Reasons to Believe

In Pursuit of Truth: St. Augustine, Part 7

Augustine’s life (AD 354–430) can be divided into roughly two halves. The first half of his journey was spent searching for the truth that would give meaning, purpose, and significance to his life. The second half was spent reflecting upon, explaining, defending, and living out the truth he encountered through faith in Jesus Christ. Given his life-long quest for truth, years of leadership in the church, and dramatic conversion, Augustine was able to make several contributions of enduring value.

Augustine the Prolific Classical Author

One of Augustine’s greatest contributions to both the Christian church and Western culture is his voluminous body of writings. He was one of antiquity’s most prolific authors. Of his vast literary output,  113 books and treatises, more than 200 letters, and over 500 written sermons survive today. In fact, Augustine wrote three of the most important theological, philosophical, and apologetic works in history: Confessions, The City of God, and On the Trinity. All three have become literary classics of Western civilization.

Confessions

A unique and masterful work, Confessions gave birth to a whole new genre of literature in Western culture—the autobiography. The composition chronicles Augustine’s intellectual, moral, and spiritual pilgrimage from paganism to Christianity. The title can be understood in a triple sense: (1) Augustine’s candid and contrite admission of sin; (2) his sincere acknowledgment of new found faith; and (3) his thankful declaration of God’s greatness.

Confessions may provide the most penetrating spiritual and psychological self-analysis of any work ever written. It is also suffused with truly profound theological, philosophical, and apologetic insights. Scriptural passages are quoted and expounded throughout, with the latter part of the work being devoted to an exegetical analysis of the early chapters of Genesis (creation being the cosmic setting for the soul’s journey to God). Written in the form of a prayer to God (similar to the biblical psalms), the work can serve as excellent devotional literature for modern readers.

While Confessions records Augustine’s extraordinary life and spiritual pilgrimage, the book also captures the human soul’s search for God. Even in reading Augustine’s autobiography, people often feel that they are reading about themselves (i.e., their own search for God). Confessions certainly stands as one of the greatest Christian books ever written.

The City of God (De Civitate Dei

Written over a 13-year period, The City of God (the title of which is taken from Psalm 87:3) stands as Augustine’s magnum opus. It is certainly his longest (about 1,500 pages) and most comprehensive work. Some scholars consider it his most significant contribution to Western thought. In this book, Augustine lays new foundations in the fields of Christian apologetics and the analysis of Christian history.1

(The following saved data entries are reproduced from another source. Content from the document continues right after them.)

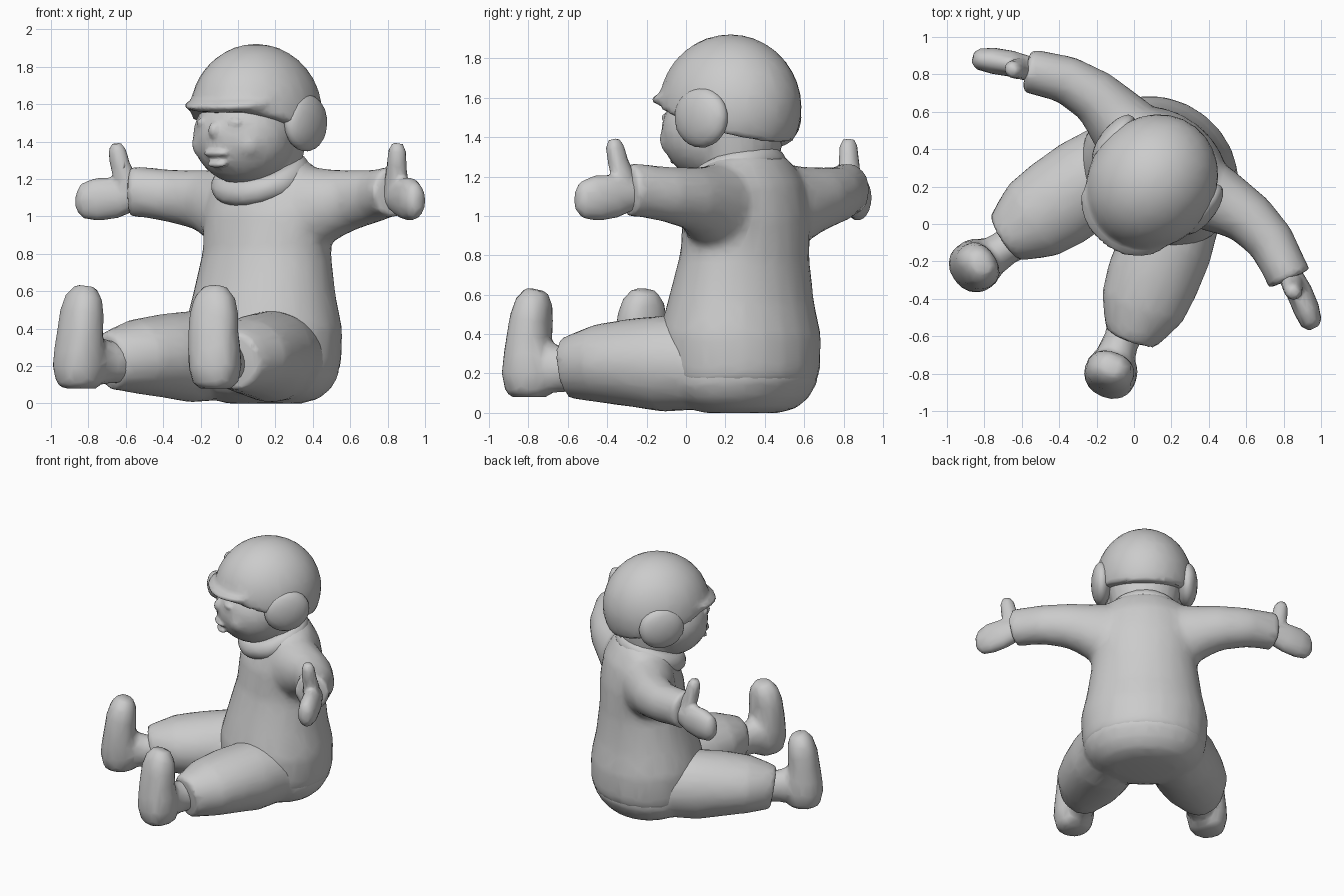
import bpy, bmesh
from math import radians, sin, cos, pi
from mathutils import Matrix, Vector

cube = bpy.data.objects.get("Cube")
if cube:
    bpy.data.objects.remove(cube, do_unlink=True)

GREY = (0.6, 0.6, 0.6, 1)
mat = bpy.data.materials.new("plain_grey")
mat.use_nodes = True
mat.diffuse_color = GREY
mat.node_tree.nodes["Principled BSDF"].inputs["Base Color"].default_value = GREY

# Parts are built facing -y, then the whole figure is turned
POSE = Matrix.Translation((-0.05, 0.04, 0)) @ Matrix.Rotation(radians(-38.4), 4, 'Z')
SIDES = {"left": Matrix.Identity(4), "right": Matrix.Scale(-1, 4, (1, 0, 0))}


def loft(bm, rings, m=Matrix.Identity(4), power=2.0, n=24):
    """Skin a chain of ovals: (x, y, z, half width, half height)."""
    pts = [Vector(r[:3]) for r in rings]
    loops = []
    for i, r in enumerate(rings):
        t = (pts[min(i + 1, len(pts) - 1)] - pts[max(i - 1, 0)]).normalized()
        side = Vector((1, 0, 0)) if abs(t.z) > 0.8 else t.cross(Vector((0, 0, 1))).normalized()
        up = side.cross(t).normalized()
        side = t.cross(up)
        loop = []
        for k in range(n):
            c, s = cos(2 * pi * k / n), sin(2 * pi * k / n)
            c = abs(c) ** (2 / power) * (1 if c > 0 else -1)
            s = abs(s) ** (2 / power) * (1 if s > 0 else -1)
            loop.append(bm.verts.new(m @ (pts[i] + side * c * r[3] + up * s * r[4])))
        loops.append(loop)
    for a, b in zip(loops, loops[1:]):
        for k in range(n):
            bm.faces.new((a[k], a[(k + 1) % n], b[(k + 1) % n], b[k]))
    bm.faces.new(loops[0])
    bm.faces.new(loops[-1])


def ball(bm, centre, radii, m=Matrix.Identity(4), tilt=0):
    """Stretched sphere, tilted about x."""
    mx = m @ Matrix.Translation(centre) @ Matrix.Rotation(radians(tilt), 4, 'X') @ Matrix.Diagonal((*radii, 1))
    bmesh.ops.create_uvsphere(bm, u_segments=28, v_segments=18, radius=1, matrix=mx)


def finish(name, bm, voxel=0.02, smooth=4, ratio=0.12):
    """Fuse the pieces into one softly modelled, lightly faceted skin."""
    bmesh.ops.recalc_face_normals(bm, faces=bm.faces)
    bm.transform(POSE)
    mesh = bpy.data.meshes.new(name)
    bm.to_mesh(mesh)
    bm.free()
    mesh.materials.append(mat)
    ob = bpy.data.objects.new(name, mesh)
    bpy.context.scene.collection.objects.link(ob)
    rm = ob.modifiers.new("Fuse", 'REMESH')
    rm.mode = 'VOXEL'
    rm.voxel_size = voxel
    rm.use_smooth_shade = True
    sm = ob.modifiers.new("Soften", 'SMOOTH')
    sm.iterations = smooth
    dec = ob.modifiers.new("Facet", 'DECIMATE')
    dec.ratio = ratio


# Sweater: torso and both sleeves
bm = bmesh.new()
loft(bm, [(0, .30, .15, .42, .37), (0, .30, .22, .435, .39), (0, .30, .40, .445, .39),
          (0, .31, .58, .405, .345), (0, .33, .80, .37, .30), (0, .34, 1.0, .38, .285),
          (0, .35, 1.15, .35, .245), (0, .33, 1.24, .30, .205), (0, .32, 1.31, .2, .165)])
for m in SIDES.values():
    loft(bm, [(.15, .35, 1.04, .19, .23), (.32, .375, 1.05, .185, .215), (.43, .395, 1.075, .16, .18),
              (.53, .405, 1.09, .145, .16), (.70, .38, 1.11, .13, .142), (.84, .315, 1.13, .12, .135),
              (.90, .285, 1.13, .125, .145)], m)
finish("sweater", bm, smooth=18)

# Rolled collar, low under the chin and high at the nape
bm = bmesh.new()
tilt = Matrix.Translation((0, .27, 1.215)) @ Matrix.Rotation(radians(25), 4, 'X')
loft(bm, [(0, 0, -.07, .25, .24), (0, 0, -.03, .28, .265), (0, 0, .02, .275, .26), (0, 0, .06, .24, .22)], tilt)
finish("collar", bm)

# Trousers: rounded seat and both legs
bm = bmesh.new()
loft(bm, [(0, .31, 0, .22, .17), (0, .31, .025, .31, .26), (0, .31, .07, .375, .32),
          (0, .305, .14, .42, .37), (0, .30, .23, .425, .375), (0, .30, .32, .38, .34)])
for m in SIDES.values():
    loft(bm, [(.20, .25, .25, .22, .23), (.27, .02, .25, .25, .245), (.325, -.17, .255, .25, .222),
              (.375, -.32, .25, .23, .20), (.41, -.43, .235, .175, .17), (.43, -.49, .225, .14, .155)], m)
finish("trousers", bm, smooth=6)

for label, m in SIDES.items():
    # Mitten hand with raised thumb
    bm = bmesh.new()
    loft(bm, [(.82, .33, 1.12, .07, .09), (.90, .30, 1.11, .065, .085), (.98, .265, 1.10, .07, .11),
              (1.07, .215, 1.09, .07, .115), (1.135, .175, 1.08, .058, .095), (1.165, .16, 1.08, .03, .05)], m)
    loft(bm, [(.91, .285, 1.10, .06, .06), (.925, .275, 1.20, .065, .055), (.945, .255, 1.28, .055, .05),
              (.955, .245, 1.35, .05, .045), (.96, .24, 1.39, .03, .03)], m)
    finish(label + "_hand", bm, voxel=0.014, smooth=3)

    # Boot with upright sole leaning back at the toe, turned out a little
    bm = bmesh.new()
    foot = m @ Matrix.Translation((.455, -.705, 0)) @ Matrix.Rotation(radians(18), 4, 'Z')
    loft(bm, [(.01, .005, .08, .08, .09), (.01, .005, .11, .12, .12), (.01, .0, .20, .14, .135),
              (.005, 0, .29, .14, .125), (0, 0, .38, .135, .11), (0, .01, .48, .13, .105),
              (0, .025, .565, .11, .09), (0, .04, .625, .06, .055)], foot, power=2.3)
    loft(bm, [(0, .30, .22, .11, .11), (0, .18, .22, .095, .115), (0, .06, .23, .11, .14)], foot)
    finish(label + "_boot", bm, smooth=3)

    # Padded ear cup
    bm = bmesh.new()
    ball(bm, (.30, .285, 1.5), (.072, .165, .155), m)
    finish(label + "_ear_cup", bm, voxel=0.015, smooth=2)

# Head: face, neck, nose, cheeks, eyelids and parted lips
bm = bmesh.new()
ball(bm, (0, .135, 1.425), (.28, .265, .255))
loft(bm, [(0, .30, 1.2, .2, .17), (0, .30, 1.34, .23, .2), (0, .27, 1.5, .27, .24)])
ball(bm, (0, -.12, 1.46), (.035, .035, .045))
ball(bm, (0, -.11, 1.335), (.08, .035, .02), tilt=-10)
ball(bm, (0, -.10, 1.28), (.065, .03, .02), tilt=10)
for m in SIDES.values():
    ball(bm, (.13, .01, 1.39), (.10, .10, .10), m)
    ball(bm, (.10, -.08, 1.50), (.055, .03, .025), m)
finish("head", bm, voxel=0.012, smooth=3)

# Helmet: trimmed dome with a short peak
bm = bmesh.new()
ball(bm, (0, .235, 1.55), (.34, .378, .372))
bmesh.ops.bisect_plane(bm, geom=bm.verts[:] + bm.edges[:] + bm.faces[:], plane_co=(0, .2, 1.48),
                       plane_no=(0, .3, 1), clear_inner=True)
bmesh.ops.holes_fill(bm, edges=[e for e in bm.edges if e.is_boundary])
ball(bm, (0, .02, 1.60), (.275, .21, .045), tilt=5)
finish("helmet", bm, smooth=3)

The City of God can be divided into two major parts. The first part consists of Augustine’s refutation of the charge made by some Roman citizens that Christianity was responsible for the decline and subsequent fall of the Roman Empire. In the second part, Augustine develops his own tale of two cities: “the City of God” and “the City of Man.” The City of God, represented as “Jerusalem,” has a divine origin and a heavenly or eternal destiny. The City of Man, represented as “Babylon,” has a human origin and an earthly or temporal destiny. For Augustine, human affairs, like all things, are under the control of the sovereign and providential plan of an almighty God. In this work, Augustine provides the Western world with its first philosophy of history, presenting and defending a distinctly Christian linear view of history.

On the Trinity (De Trinitate)

This work contains the first fully systematic theological presentation of the doctrine of the Trinity in church history. Augustine explains and defends orthodox Trinitarianism, asserting that the one true God exists eternally and simultaneously as three distinct persons: Father, Son, and Holy Spirit. He vigorously rejects all forms of subordinationism that would treat the Son or the Holy Spirit as inferior in nature to the Father. He defended the Western church’s position that the Holy Spirit proceeds from both the Father “and the Son.” (The use of the phrase “and the Son,” in Latin filioque, in the Western version of the Nicene Creed, later gave rise to the filioque controversy that sharply divided the Eastern and Western churches.)

A unique feature in Augustine’s approach to the Trinity is his use of “psychological analogies.”2 He argues that since the Triune God created the world it would seem reasonable to expect to find “traces of the Trinity” in creation. And since human beings were made in the expressed image of the Triune God (imago Dei), remnants of the Trinity are likely to be found in human beings. Augustine believed the human mind (composed of “intellect, memory, and will”) reflected this three-in-one concept. Augustine believed that the Trinity doctrine was derived from, and was fully supported by, sacred Scripture.

On a general level, Augustine’s works, which seem to transcend time, are great contributions to the overall self-identification and spiritual journey that all humans experience in their lifetime.

Endnotes:

1. Ronald H. Nash, Life’s Ultimate Questions (Grand Rapids: Zondervan, 1999), 163–4; Allan D. Fitzgerald, ed., Augustine through the Ages (Grand Rapids: Eerdmans, 1999), s.v. “De Civitate Dei.”

2. Alister E. McGrath, Historical Theology (Malden, Mass: Blackwell, 1998), 67–72.

Subjects: Christian Life